What you have to do:
Retype the data below verbatim; pictures do not belong in the copy.

◇ ◇ ◇ ◇ ◇

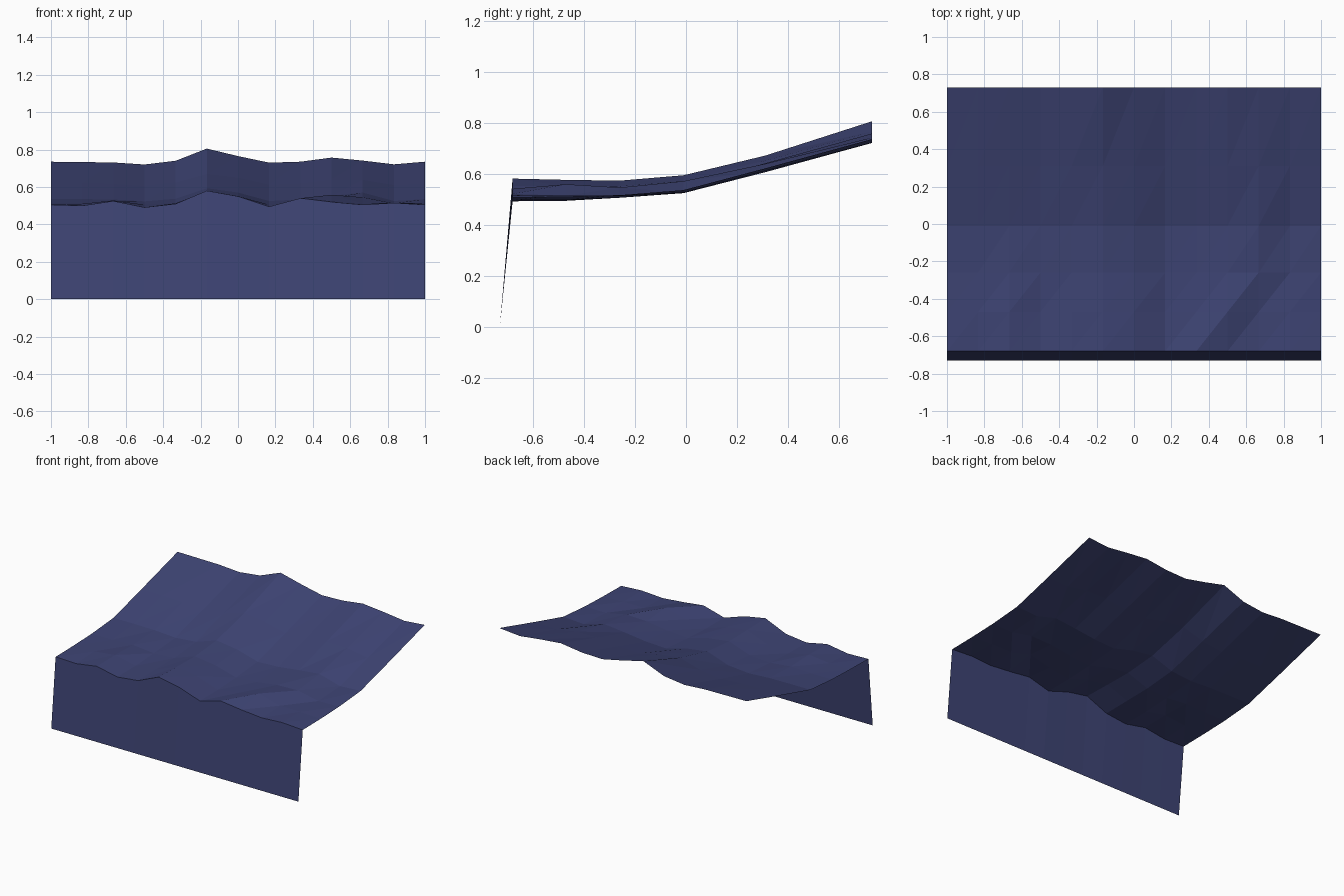
import bpy

if "Cube" in bpy.data.objects:
    bpy.data.objects.remove(bpy.data.objects["Cube"])

# One flat colour for the whole sheet
slate = bpy.data.materials.new("slate_blue")
slate.diffuse_color = (0.048, 0.058, 0.175, 1)
slate.use_nodes = True
slate.node_tree.nodes["Principled BSDF"].inputs["Base Color"].default_value = slate.diffuse_color

COLS = 13
# Each row: y, base height, and its ridge offsets (hundredths) from left to right
ROWS = [
    (-0.68, 0.505, (0, -.5, 2.0, -1.4, .5, 7.5, 4.5, -1.0, 3.5, 1.5, 0, 1.0, 0)),
    (-0.47, 0.508, (0, .2, 2.0, -1.5, .5, 6.7, 4.3, -1.2, 1.0, 5.0, .5, .5, 0)),
    (-0.26, 0.515, (0, 0, .6, -1.0, 0, 5.7, 3.5, -1.0, .2, 2.5, 3.0, -.3, 0)),
    (-0.01, 0.535, (0, 0, -.2, -1.2, .2, 5.8, 3.5, -1.0, -.2, 1.8, 3.5, -1.0, 0)),
    (0.31, 0.62, (0, 0, -.4, -1.5, .4, 5.0, 3.0, -.8, 0, 2.0, 1.8, -1.0, 0)),
    (0.73, 0.735, (0, -.2, -.4, -1.5, .5, 7.0, 3.0, -.5, 0, 2.2, .6, -1.4, 0)),
]


def column_x(i):
    return -1 + 2 * i / (COLS - 1)


def add_part(name, verts, faces):
    mesh = bpy.data.meshes.new(name)
    mesh.from_pydata(verts, [], faces)
    mesh.materials.append(slate)
    obj = bpy.data.objects.new(name, mesh)
    bpy.context.collection.objects.link(obj)
    return obj


# Rolling ground, every cell split from its near left to its far right corner
ground = [(column_x(i), y, base + off / 100)
          for y, base, offsets in ROWS for i, off in enumerate(offsets)]
faces = []
for r in range(len(ROWS) - 1):
    for i in range(COLS - 1):
        a = r * COLS + i
        b, c, d = a + 1, a + COLS + 1, a + COLS
        faces += [(a, b, c), (a, c, d)]
add_part("ground_surface", ground, faces)

# Leaning front wall that follows the ground's near edge
foot = [(column_x(i), -0.73, 0) for i in range(COLS)]
add_part("front_wall", foot + ground[:COLS],
         [(i, i + 1, COLS + i + 1, COLS + i) for i in range(COLS - 1)])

◇ ◇ ◇ ◇ ◇

Answer section:
import bpy

if "Cube" in bpy.data.objects:
    bpy.data.objects.remove(bpy.data.objects["Cube"])

# One flat colour for the whole sheet
slate = bpy.data.materials.new("slate_blue")
slate.diffuse_color = (0.048, 0.058, 0.175, 1)
slate.use_nodes = True
slate.node_tree.nodes["Principled BSDF"].inputs["Base Color"].default_value = slate.diffuse_color

COLS = 13
# Each row: y, base height, and its ridge offsets (hundredths) from left to right
ROWS = [
    (-0.68, 0.505, (0, -.5, 2.0, -1.4, .5, 7.5, 4.5, -1.0, 3.5, 1.5, 0, 1.0, 0)),
    (-0.47, 0.508, (0, .2, 2.0, -1.5, .5, 6.7, 4.3, -1.2, 1.0, 5.0, .5, .5, 0)),
    (-0.26, 0.515, (0, 0, .6, -1.0, 0, 5.7, 3.5, -1.0, .2, 2.5, 3.0, -.3, 0)),
    (-0.01, 0.535, (0, 0, -.2, -1.2, .2, 5.8, 3.5, -1.0, -.2, 1.8, 3.5, -1.0, 0)),
    (0.31, 0.62, (0, 0, -.4, -1.5, .4, 5.0, 3.0, -.8, 0, 2.0, 1.8, -1.0, 0)),
    (0.73, 0.735, (0, -.2, -.4, -1.5, .5, 7.0, 3.0, -.5, 0, 2.2, .6, -1.4, 0)),
]


def column_x(i):
    return -1 + 2 * i / (COLS - 1)


def add_part(name, verts, faces):
    mesh = bpy.data.meshes.new(name)
    mesh.from_pydata(verts, [], faces)
    mesh.materials.append(slate)
    obj = bpy.data.objects.new(name, mesh)
    bpy.context.collection.objects.link(obj)
    return obj


# Rolling ground, every cell split from its near left to its far right corner
ground = [(column_x(i), y, base + off / 100)
          for y, base, offsets in ROWS for i, off in enumerate(offsets)]
faces = []
for r in range(len(ROWS) - 1):
    for i in range(COLS - 1):
        a = r * COLS + i
        b, c, d = a + 1, a + COLS + 1, a + COLS
        faces += [(a, b, c), (a, c, d)]
add_part("ground_surface", ground, faces)

# Leaning front wall that follows the ground's near edge
foot = [(column_x(i), -0.73, 0) for i in range(COLS)]
add_part("front_wall", foot + ground[:COLS],
         [(i, i + 1, COLS + i + 1, COLS + i) for i in range(COLS - 1)])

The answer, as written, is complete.